#### Dataset excerpts

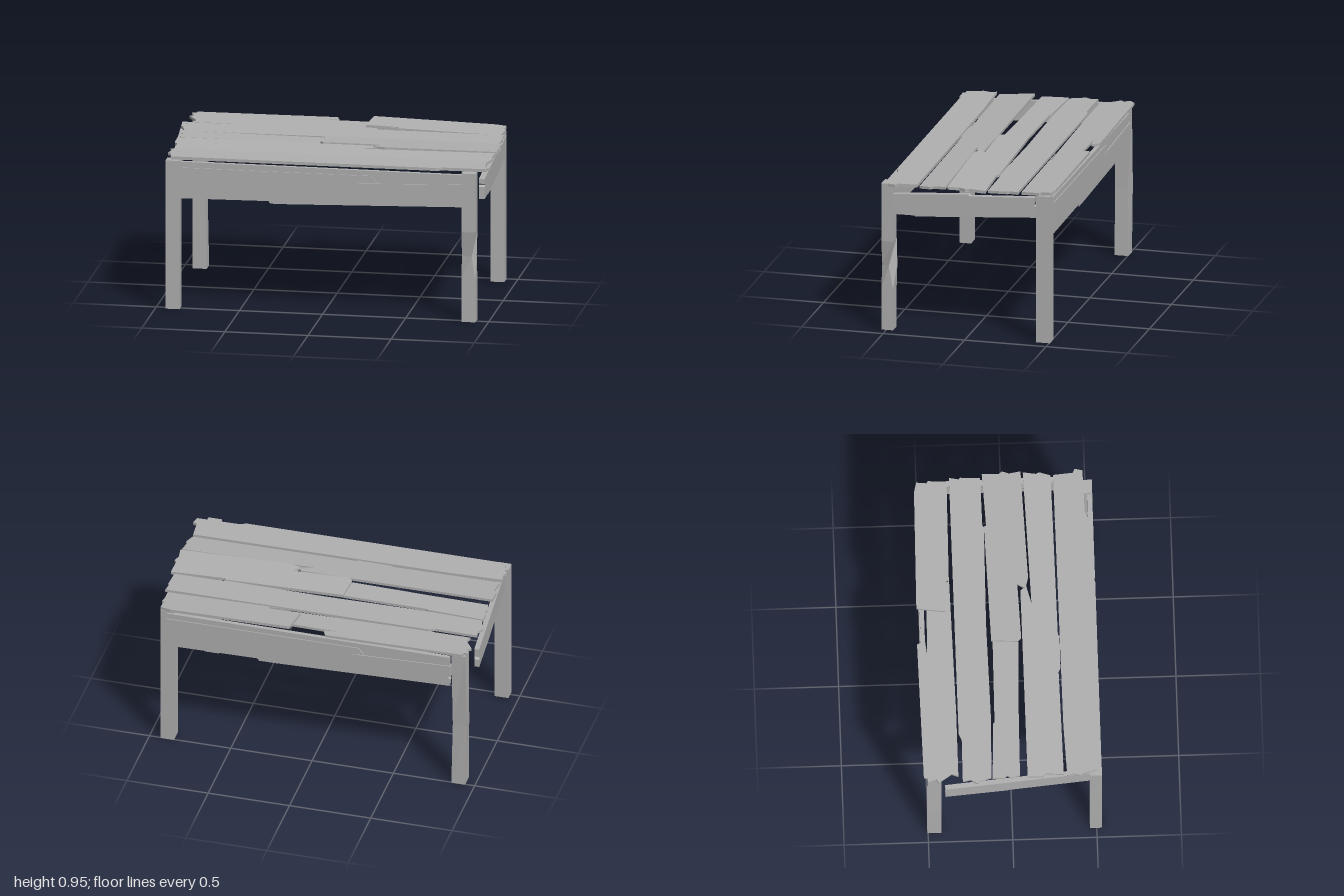
import * as THREE from 'three';

const grey = new THREE.MeshStandardMaterial({ color: 0xb0b0b0 });
grey.name = 'weatheredGrey';

// Flat board cut from a 2D outline, extruded towards +z
function cutBoard(outline, thick) {
  const shape = new THREE.Shape(outline.map(([a, b]) => new THREE.Vector2(a, b)));
  return new THREE.ExtrudeGeometry(shape, { depth: thick, bevelEnabled: false });
}

function part(name, geometry) {
  const mesh = new THREE.Mesh(geometry, grey);
  mesh.name = name;
  return mesh;
}

// Table top plank: outline in x, z; height(x, z) gives the underside
function plank(name, outline, height, thick = 0.016) {
  const g = cutBoard(outline.map(([x, z]) => [x, -z]), thick);
  g.rotateX(-Math.PI / 2);
  const p = g.attributes.position;
  for (let i = 0; i < p.count; i++) p.setY(i, p.getY(i) + height(p.getX(i), p.getZ(i)));
  g.computeVertexNormals();
  return part(name, g);
}

// Leg lofted from four-cornered sections: each ring is [y, corners]
function leg(name, cx, cz, rings) {
  const pos = [], idx = [];
  for (const [y, corners] of rings) for (const [x, z] of corners) pos.push(cx + x, y, cz + z);
  for (let r = 0; r < rings.length - 1; r++) {
    for (let k = 0; k < 4; k++) {
      const a = r * 4 + k, b = r * 4 + (k + 1) % 4;
      idx.push(a, b, b + 4, a, b + 4, a + 4);
    }
  }
  const t = (rings.length - 1) * 4;
  idx.push(0, 2, 1, 0, 3, 2, t, t + 1, t + 2, t, t + 2, t + 3);
  const g = new THREE.BufferGeometry();
  g.setAttribute('position', new THREE.Float32BufferAttribute(pos, 3));
  g.setIndex(idx);
  const flat = g.toNonIndexed();
  flat.computeVertexNormals();
  return part(name, flat);
}

// Long apron: a split board whose upper strip is set back behind the crack
function longApron(name) {
  const group = new THREE.Group();
  group.name = name;
  const lower = cutBoard([[-0.88, 0.68], [-0.32, 0.687], [-0.31, 0.672], [-0.2, 0.673], [0.86, 0.702],
    [0.865, 0.745], [0.85, 0.76], [0.87, 0.77], [0.865, 0.84], [0.22, 0.818], [0.335, 0.827], [0.3, 0.868], [-0.88, 0.868]], 0.031);
  const upper = cutBoard([[-0.88, 0.86], [0.3, 0.8], [0.86, 0.82], [0.86, 0.896], [-0.88, 0.903]], 0.025);
  group.add(part('apronLowerBoard', lower), part('apronUpperStrip', upper));
  return group;
}

// Side apron: outline in z, y; outer face x runs from xBack to xFront
function sideApron(name, outline, xBack, xFront, thick) {
  const g = cutBoard(outline.map(([z, y]) => [-z, y]), thick);
  g.rotateY(Math.PI / 2);
  const p = g.attributes.position;
  for (let i = 0; i < p.count; i++) {
    const f = (p.getZ(i) + 0.42) / 0.87;
    p.setX(i, p.getX(i) - thick + xBack + (xFront - xBack) * f);
  }
  g.computeVertexNormals();
  return part(name, g);
}

export function createModel() {
  const model = new THREE.Group();
  model.name = 'woodenTable';

  // Legs
  const sq = (w, d) => [[-w, d], [w, d], [w, -d], [-w, -d]];
  const f = sq(0.0425, 0.036), b = sq(0.042, 0.042);
  const twisted = [[-0.0425, 0.01], [0.02, 0.036], [0.0425, -0.01], [-0.02, -0.046]];
  const bent = [[-0.045, 0.042], [0.035, 0.042], [0.035, -0.035], [-0.055, -0.044]];
  model.add(
    leg('frontLeftLeg', 0.8825, 0.495, [[0, f], [0.255, f], [0.4, twisted], [0.55, f], [0.908, f]]),
    leg('frontRightLeg', -0.898, 0.495, [[0, f], [0.908, f]]),
    leg('backLeftLeg', 0.89, -0.463, [[0, b], [0.908, b]]),
    leg('backRightLeg', -0.9, -0.463, [[0, b], [0.42, bent], [0.908, b]]),
  );

  // Long aprons, the back one turned half round
  const front = longApron('frontApron');
  front.position.z = 0.5;
  const back = longApron('backApron');
  back.rotation.y = Math.PI;
  back.position.set(0.01, -0.005, -0.49);
  model.add(front, back);

  // Side aprons
  model.add(
    sideApron('leftApron', [[0.45, 0.737], [0.32, 0.737], [0.31, 0.731], [-0.42, 0.777], [-0.42, 0.845],
      [-0.41, 0.85], [-0.42, 0.9], [-0.02, 0.88], [-0.01, 0.89], [0.45, 0.86], [0.45, 0.83], [0.44, 0.82], [0.45, 0.81]], 0.945, 0.967, 0.035),
    sideApron('rightApron', [[0.46, 0.765], [-0.02, 0.77], [-0.03, 0.765], [-0.4, 0.78], [-0.4, 0.83],
      [-0.385, 0.84], [-0.4, 0.85], [-0.4, 0.903], [0.46, 0.89]], -0.972, -0.89, 0.03),
  );

  // Table top planks, back to front
  model.add(
    plank('plankOneLeft', [[-0.93, -0.525], [-0.09, -0.538], [-0.07, -0.49], [-0.16, -0.48], [0.14, -0.475],
      [0.14, -0.363], [0.3, -0.36], [0.3, -0.335], [-0.53, -0.32], [-0.925, -0.32], [-0.91, -0.36], [-0.965, -0.44],
      [-0.94, -0.45], [-0.96, -0.5], [-0.935, -0.5]], (x, z) => 0.908 - 0.05 * (z + 0.32)),
    plank('plankOneRight', [[0.13, -0.535], [0.87, -0.525], [0.93, -0.51], [0.925, -0.45], [0.94, -0.44], [0.925, -0.33],
      [0.18, -0.338], [0.31, -0.342], [0.3, -0.358], [0.11, -0.363]], (x, z) => 0.924 - 0.02 * (x - 0.13) - 0.06 * (z + 0.36), 0.018),
    plank('plankTwo', [[-0.96, -0.295], [-0.7, -0.293], [-0.66, -0.31], [0.955, -0.315], [0.945, -0.26], [0.955, -0.25],
      [0.95, -0.13], [0.65, -0.127], [0.64, -0.118], [0.03, -0.125], [-0.58, -0.115], [-0.94, -0.125], [-0.96, -0.19],
      [-0.975, -0.21], [-0.95, -0.25]], (x, z) => 0.908 - 0.03 * (z + 0.12)),
    plank('plankThreeLeft', [[-0.945, -0.118], [-0.6, -0.103], [-0.59, -0.095], [-0.08, -0.09], [-0.09, 0.062],
      [-0.55, 0.05], [-0.93, 0.045], [-0.945, -0.01], [-0.93, -0.03], [-0.945, -0.05]], () => 0.91),
    plank('plankThreeRight', [[-0.08, -0.098], [0.64, -0.118], [0.65, -0.105], [0.975, -0.12], [0.97, -0.02], [0.985, 0.0],
      [0.97, 0.04], [0.98, 0.11], [0.31, 0.133], [0.24, 0.115], [0.27, 0.068], [-0.07, 0.08], [-0.09, 0.06]],
      (x, z) => 0.921 + 0.04 * z - 0.006 * x, 0.018),
    plank('plankFour', [[-0.945, 0.09], [0.23, 0.085], [0.26, 0.12], [0.15, 0.148], [0.975, 0.123], [0.965, 0.2],
      [0.975, 0.22], [0.955, 0.288], [-0.05, 0.298], [-0.06, 0.308], [-0.26, 0.306], [-0.28, 0.295], [-0.93, 0.305],
      [-0.925, 0.2], [-0.945, 0.18]], (x, z) => 0.917 - 0.08 * (z - 0.13)),
    plank('plankFive', [[-0.945, 0.325], [-0.62, 0.312], [0.05, 0.308], [0.955, 0.302], [0.965, 0.42], [0.99, 0.43],
      [0.978, 0.477], [0.72, 0.482], [0.68, 0.5], [-0.91, 0.502], [-0.93, 0.42], [-0.945, 0.41], [-0.93, 0.36]],
      () => 0.909, 0.018),
  );
  return model;
}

#### Work instructions
A verbatim copy of the material is needed; pictures are not to appear in it.

#### Result
import * as THREE from 'three';

const grey = new THREE.MeshStandardMaterial({ color: 0xb0b0b0 });
grey.name = 'weatheredGrey';

// Flat board cut from a 2D outline, extruded towards +z
function cutBoard(outline, thick) {
  const shape = new THREE.Shape(outline.map(([a, b]) => new THREE.Vector2(a, b)));
  return new THREE.ExtrudeGeometry(shape, { depth: thick, bevelEnabled: false });
}

function part(name, geometry) {
  const mesh = new THREE.Mesh(geometry, grey);
  mesh.name = name;
  return mesh;
}

// Table top plank: outline in x, z; height(x, z) gives the underside
function plank(name, outline, height, thick = 0.016) {
  const g = cutBoard(outline.map(([x, z]) => [x, -z]), thick);
  g.rotateX(-Math.PI / 2);
  const p = g.attributes.position;
  for (let i = 0; i < p.count; i++) p.setY(i, p.getY(i) + height(p.getX(i), p.getZ(i)));
  g.computeVertexNormals();
  return part(name, g);
}

// Leg lofted from four-cornered sections: each ring is [y, corners]
function leg(name, cx, cz, rings) {
  const pos = [], idx = [];
  for (const [y, corners] of rings) for (const [x, z] of corners) pos.push(cx + x, y, cz + z);
  for (let r = 0; r < rings.length - 1; r++) {
    for (let k = 0; k < 4; k++) {
      const a = r * 4 + k, b = r * 4 + (k + 1) % 4;
      idx.push(a, b, b + 4, a, b + 4, a + 4);
    }
  }
  const t = (rings.length - 1) * 4;
  idx.push(0, 2, 1, 0, 3, 2, t, t + 1, t + 2, t, t + 2, t + 3);
  const g = new THREE.BufferGeometry();
  g.setAttribute('position', new THREE.Float32BufferAttribute(pos, 3));
  g.setIndex(idx);
  const flat = g.toNonIndexed();
  flat.computeVertexNormals();
  return part(name, flat);
}

// Long apron: a split board whose upper strip is set back behind the crack
function longApron(name) {
  const group = new THREE.Group();
  group.name = name;
  const lower = cutBoard([[-0.88, 0.68], [-0.32, 0.687], [-0.31, 0.672], [-0.2, 0.673], [0.86, 0.702],
    [0.865, 0.745], [0.85, 0.76], [0.87, 0.77], [0.865, 0.84], [0.22, 0.818], [0.335, 0.827], [0.3, 0.868], [-0.88, 0.868]], 0.031);
  const upper = cutBoard([[-0.88, 0.86], [0.3, 0.8], [0.86, 0.82], [0.86, 0.896], [-0.88, 0.903]], 0.025);
  group.add(part('apronLowerBoard', lower), part('apronUpperStrip', upper));
  return group;
}

// Side apron: outline in z, y; outer face x runs from xBack to xFront
function sideApron(name, outline, xBack, xFront, thick) {
  const g = cutBoard(outline.map(([z, y]) => [-z, y]), thick);
  g.rotateY(Math.PI / 2);
  const p = g.attributes.position;
  for (let i = 0; i < p.count; i++) {
    const f = (p.getZ(i) + 0.42) / 0.87;
    p.setX(i, p.getX(i) - thick + xBack + (xFront - xBack) * f);
  }
  g.computeVertexNormals();
  return part(name, g);
}

export function createModel() {
  const model = new THREE.Group();
  model.name = 'woodenTable';

  // Legs
  const sq = (w, d) => [[-w, d], [w, d], [w, -d], [-w, -d]];
  const f = sq(0.0425, 0.036), b = sq(0.042, 0.042);
  const twisted = [[-0.0425, 0.01], [0.02, 0.036], [0.0425, -0.01], [-0.02, -0.046]];
  const bent = [[-0.045, 0.042], [0.035, 0.042], [0.035, -0.035], [-0.055, -0.044]];
  model.add(
    leg('frontLeftLeg', 0.8825, 0.495, [[0, f], [0.255, f], [0.4, twisted], [0.55, f], [0.908, f]]),
    leg('frontRightLeg', -0.898, 0.495, [[0, f], [0.908, f]]),
    leg('backLeftLeg', 0.89, -0.463, [[0, b], [0.908, b]]),
    leg('backRightLeg', -0.9, -0.463, [[0, b], [0.42, bent], [0.908, b]]),
  );

  // Long aprons, the back one turned half round
  const front = longApron('frontApron');
  front.position.z = 0.5;
  const back = longApron('backApron');
  back.rotation.y = Math.PI;
  back.position.set(0.01, -0.005, -0.49);
  model.add(front, back);

  // Side aprons
  model.add(
    sideApron('leftApron', [[0.45, 0.737], [0.32, 0.737], [0.31, 0.731], [-0.42, 0.777], [-0.42, 0.845],
      [-0.41, 0.85], [-0.42, 0.9], [-0.02, 0.88], [-0.01, 0.89], [0.45, 0.86], [0.45, 0.83], [0.44, 0.82], [0.45, 0.81]], 0.945, 0.967, 0.035),
    sideApron('rightApron', [[0.46, 0.765], [-0.02, 0.77], [-0.03, 0.765], [-0.4, 0.78], [-0.4, 0.83],
      [-0.385, 0.84], [-0.4, 0.85], [-0.4, 0.903], [0.46, 0.89]], -0.972, -0.89, 0.03),
  );

  // Table top planks, back to front
  model.add(
    plank('plankOneLeft', [[-0.93, -0.525], [-0.09, -0.538], [-0.07, -0.49], [-0.16, -0.48], [0.14, -0.475],
      [0.14, -0.363], [0.3, -0.36], [0.3, -0.335], [-0.53, -0.32], [-0.925, -0.32], [-0.91, -0.36], [-0.965, -0.44],
      [-0.94, -0.45], [-0.96, -0.5], [-0.935, -0.5]], (x, z) => 0.908 - 0.05 * (z + 0.32)),
    plank('plankOneRight', [[0.13, -0.535], [0.87, -0.525], [0.93, -0.51], [0.925, -0.45], [0.94, -0.44], [0.925, -0.33],
      [0.18, -0.338], [0.31, -0.342], [0.3, -0.358], [0.11, -0.363]], (x, z) => 0.924 - 0.02 * (x - 0.13) - 0.06 * (z + 0.36), 0.018),
    plank('plankTwo', [[-0.96, -0.295], [-0.7, -0.293], [-0.66, -0.31], [0.955, -0.315], [0.945, -0.26], [0.955, -0.25],
      [0.95, -0.13], [0.65, -0.127], [0.64, -0.118], [0.03, -0.125], [-0.58, -0.115], [-0.94, -0.125], [-0.96, -0.19],
      [-0.975, -0.21], [-0.95, -0.25]], (x, z) => 0.908 - 0.03 * (z + 0.12)),
    plank('plankThreeLeft', [[-0.945, -0.118], [-0.6, -0.103], [-0.59, -0.095], [-0.08, -0.09], [-0.09, 0.062],
      [-0.55, 0.05], [-0.93, 0.045], [-0.945, -0.01], [-0.93, -0.03], [-0.945, -0.05]], () => 0.91),
    plank('plankThreeRight', [[-0.08, -0.098], [0.64, -0.118], [0.65, -0.105], [0.975, -0.12], [0.97, -0.02], [0.985, 0.0],
      [0.97, 0.04], [0.98, 0.11], [0.31, 0.133], [0.24, 0.115], [0.27, 0.068], [-0.07, 0.08], [-0.09, 0.06]],
      (x, z) => 0.921 + 0.04 * z - 0.006 * x, 0.018),
    plank('plankFour', [[-0.945, 0.09], [0.23, 0.085], [0.26, 0.12], [0.15, 0.148], [0.975, 0.123], [0.965, 0.2],
      [0.975, 0.22], [0.955, 0.288], [-0.05, 0.298], [-0.06, 0.308], [-0.26, 0.306], [-0.28, 0.295], [-0.93, 0.305],
      [-0.925, 0.2], [-0.945, 0.18]], (x, z) => 0.917 - 0.08 * (z - 0.13)),
    plank('plankFive', [[-0.945, 0.325], [-0.62, 0.312], [0.05, 0.308], [0.955, 0.302], [0.965, 0.42], [0.99, 0.43],
      [0.978, 0.477], [0.72, 0.482], [0.68, 0.5], [-0.91, 0.502], [-0.93, 0.42], [-0.945, 0.41], [-0.93, 0.36]],
      () => 0.909, 0.018),
  );
  return model;
}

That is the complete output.